#### [YOUR ASSIGNMENT]
Note each line in the data below that holds "colour", and copy it.

#### [INPUT RECORDS]
--------

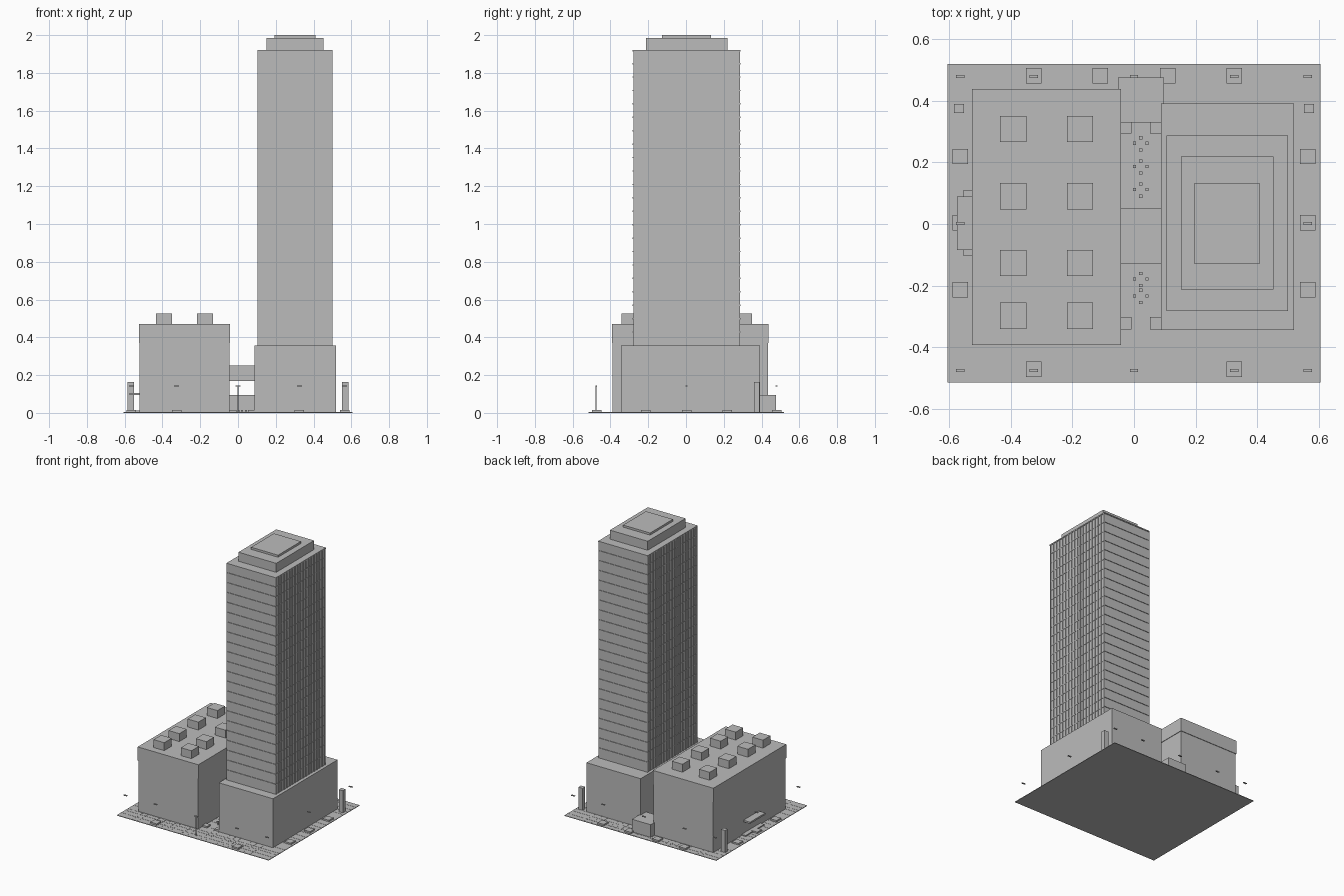
import bpy
import bmesh
from mathutils import Matrix, Vector

default_cube = bpy.data.objects.get("Cube")
if default_cube:
    bpy.data.objects.remove(default_cube, do_unlink=True)

grey = bpy.data.materials.new("light_grey")
grey.use_nodes = True
colour = (0.5, 0.5, 0.5, 1)
grey.diffuse_color = colour
grey.node_tree.nodes["Principled BSDF"].inputs["Base Color"].default_value = colour


def span(low, high):
    """Return the centre and size of an interval."""
    return (low + high) / 2, high - low


def boxes(name, items):
    """Build one object from boxes given as x, y and z intervals."""
    bm = bmesh.new()
    for item in items:
        middles, sizes = zip(*(span(*interval) for interval in item))
        place = Matrix.Translation(Vector(middles)) @ Matrix.Diagonal((*sizes, 1))
        bmesh.ops.create_cube(bm, size=1, matrix=place)
    mesh = bpy.data.meshes.new(name)
    bm.to_mesh(mesh)
    bm.free()
    mesh.materials.append(grey)
    obj = bpy.data.objects.new(name, mesh)
    bpy.context.collection.objects.link(obj)
    return obj


def box(name, x, y, z):
    return boxes(name, [(x, y, z)])


def around(centre, size):
    return centre - size / 2, centre + size / 2


def grow(interval, amount):
    return interval[0] - amount, interval[1] + amount


# Plaza slab with raised paving joints
plaza_x, plaza_y = (-0.605, 0.605), (-0.515, 0.52)
ground_top = 0.004
box("plaza_slab", plaza_x, plaza_y, (0, ground_top))
joint_z = (ground_top - 0.001, ground_top + 0.001)
joint_x = [-0.485, -0.445, -0.35, -0.3, -0.265, -0.22, -0.185, -0.1, -0.055,
           0.05, 0.09, 0.18, 0.225, 0.265, 0.35, 0.395, 0.45]
joint_y = [0.48, 0.43, 0.39, 0.34, 0.24, 0.195, 0.145, 0.09, 0.055, -0.03,
           -0.085, -0.14, -0.185, -0.24, -0.325, -0.39, -0.42, -0.465]
boxes("paving_joints_lengthwise", [(around(x, 0.005), plaza_y, joint_z) for x in joint_x])
boxes("paving_joints_crosswise", [(plaza_x, around(y, 0.005), joint_z) for y in joint_y])

# Low hall with an overhanging roof band and roof units
hall_x, hall_y, hall_top = (-0.525, -0.042), (-0.392, 0.438), 0.47
box("hall_walls", grow(hall_x, -0.004), grow(hall_y, -0.004), (0, 0.38))
box("hall_roof_band", hall_x, hall_y, (0.37, hall_top))
boxes("hall_roof_units", [
    (around(x, 0.085), around(y, 0.085), (hall_top - 0.01, 0.527))
    for x in (-0.392, -0.175) for y in (0.308, 0.09, -0.127, -0.298)])

# Hall entrance on its outer side
box("entrance_canopy", (-0.574, hall_x[0] + 0.01), around(0.003, 0.174), (0.094, 0.106))
box("entrance_step", (-0.553, hall_x[0] + 0.01), around(0.003, 0.214), (0, 0.012))

# Tower podium
podium_x, podium_y, podium_top = (0.088, 0.52), (-0.344, 0.391), 0.357
box("podium", podium_x, podium_y, (0, podium_top))

# Tower shaft
tower_x, tower_y, tower_top = (0.109, 0.495), (-0.278, 0.284), 1.92
box("tower_shaft", tower_x, tower_y, (podium_top - 0.01, tower_top))

# Floor ledges around the shaft
floors = 22
storey = (tower_top - podium_top) / floors
boxes("floor_ledges", [
    (grow(tower_x, 0.002), grow(tower_y, 0.004), around(podium_top + storey * i, 0.007))
    for i in range(1, floors)])

# Vertical fins on both long sides
fin_count = 18
fin_step = (tower_y[1] - tower_y[0]) / fin_count
boxes("facade_fins", [
    (around(x, 0.009), around(tower_y[0] + 0.003 + (fin_step - 0.0003) * i, 0.006),
     (podium_top, tower_top))
    for x in tower_x for i in range(fin_count + 1)])

# Stepped crown
box("tower_cap", grow(tower_x, 0.004), grow(tower_y, 0.004), (tower_top - 0.008, tower_top))
box("crown_lower", (0.152, 0.453), (-0.212, 0.219), (tower_top - 0.01, 1.985))
box("crown_upper", (0.194, 0.409), (-0.128, 0.132), (1.98, 2))

# Links between hall and podium
gap_x = (hall_x[1] - 0.01, podium_x[0] + 0.01)
box("skybridge", gap_x, (-0.125, 0.047), (0.169, 0.249))
boxes("skybridge_roof_edges", [
    (gap_x, around(y, 0.005), (0.169, 0.251)) for y in (-0.127, 0.049)])
box("rear_pavilion", gap_x, (0.33, 0.476), (0, 0.095))

# Sign pylons near the rear corners
boxes("pylons", [
    (around(side * 0.568, 0.033), around(0.375, 0.03), (0, 0.163)) for side in (-1, 1)])

# Planters along the plaza edges and in the passage
planter_z = (0, 0.015)
spots = [(side * 0.564, y) for side in (-1, 1) for y in (-0.214, 0.004, 0.219)]
spots += [(side * 0.325, y) for side in (-1, 1) for y in (-0.472, 0.481)]
spots += [(side * 0.11, 0.481) for side in (-1, 1)]
boxes("edge_planters", [(around(x, 0.05), around(y, 0.05), planter_z) for x, y in spots])
boxes("passage_planters", [
    (around(x, 0.036), around(y, 0.04), planter_z)
    for x in (-0.026, 0.07) for y in (-0.322, 0.314)])

# Clusters of small seats in the passage
seats = []
for y in (0.25, 0.175, 0.1, -0.19, -0.245):
    for dx, dy in ((0, 0.03), (-0.02, 0.012), (0.02, 0.012), (0, -0.01)):
        seats.append((around(0.022 + dx, 0.01), around(y + dy, 0.01), (0, 0.014)))
boxes("passage_seats", seats)

# Lamp heads around the plaza and the single front post
lamp_spots = [(x, y) for x in (-0.564, -0.325, 0, 0.325, 0.564) for y in (-0.475, 0.479)]
lamp_spots += [(side * 0.564, 0.002) for side in (-1, 1)]
boxes("lamp_heads", [
    (around(x, 0.027), around(y, 0.01), (0.139, 0.144)) for x, y in lamp_spots])
box("lamp_post", around(0, 0.006), around(-0.477, 0.006), (0, 0.14))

--------

#### [OUTPUT OF THE EXERCISE]
colour = (0.5, 0.5, 0.5, 1)
grey.diffuse_color = colour
grey.node_tree.nodes["Principled BSDF"].inputs["Base Color"].default_value = colour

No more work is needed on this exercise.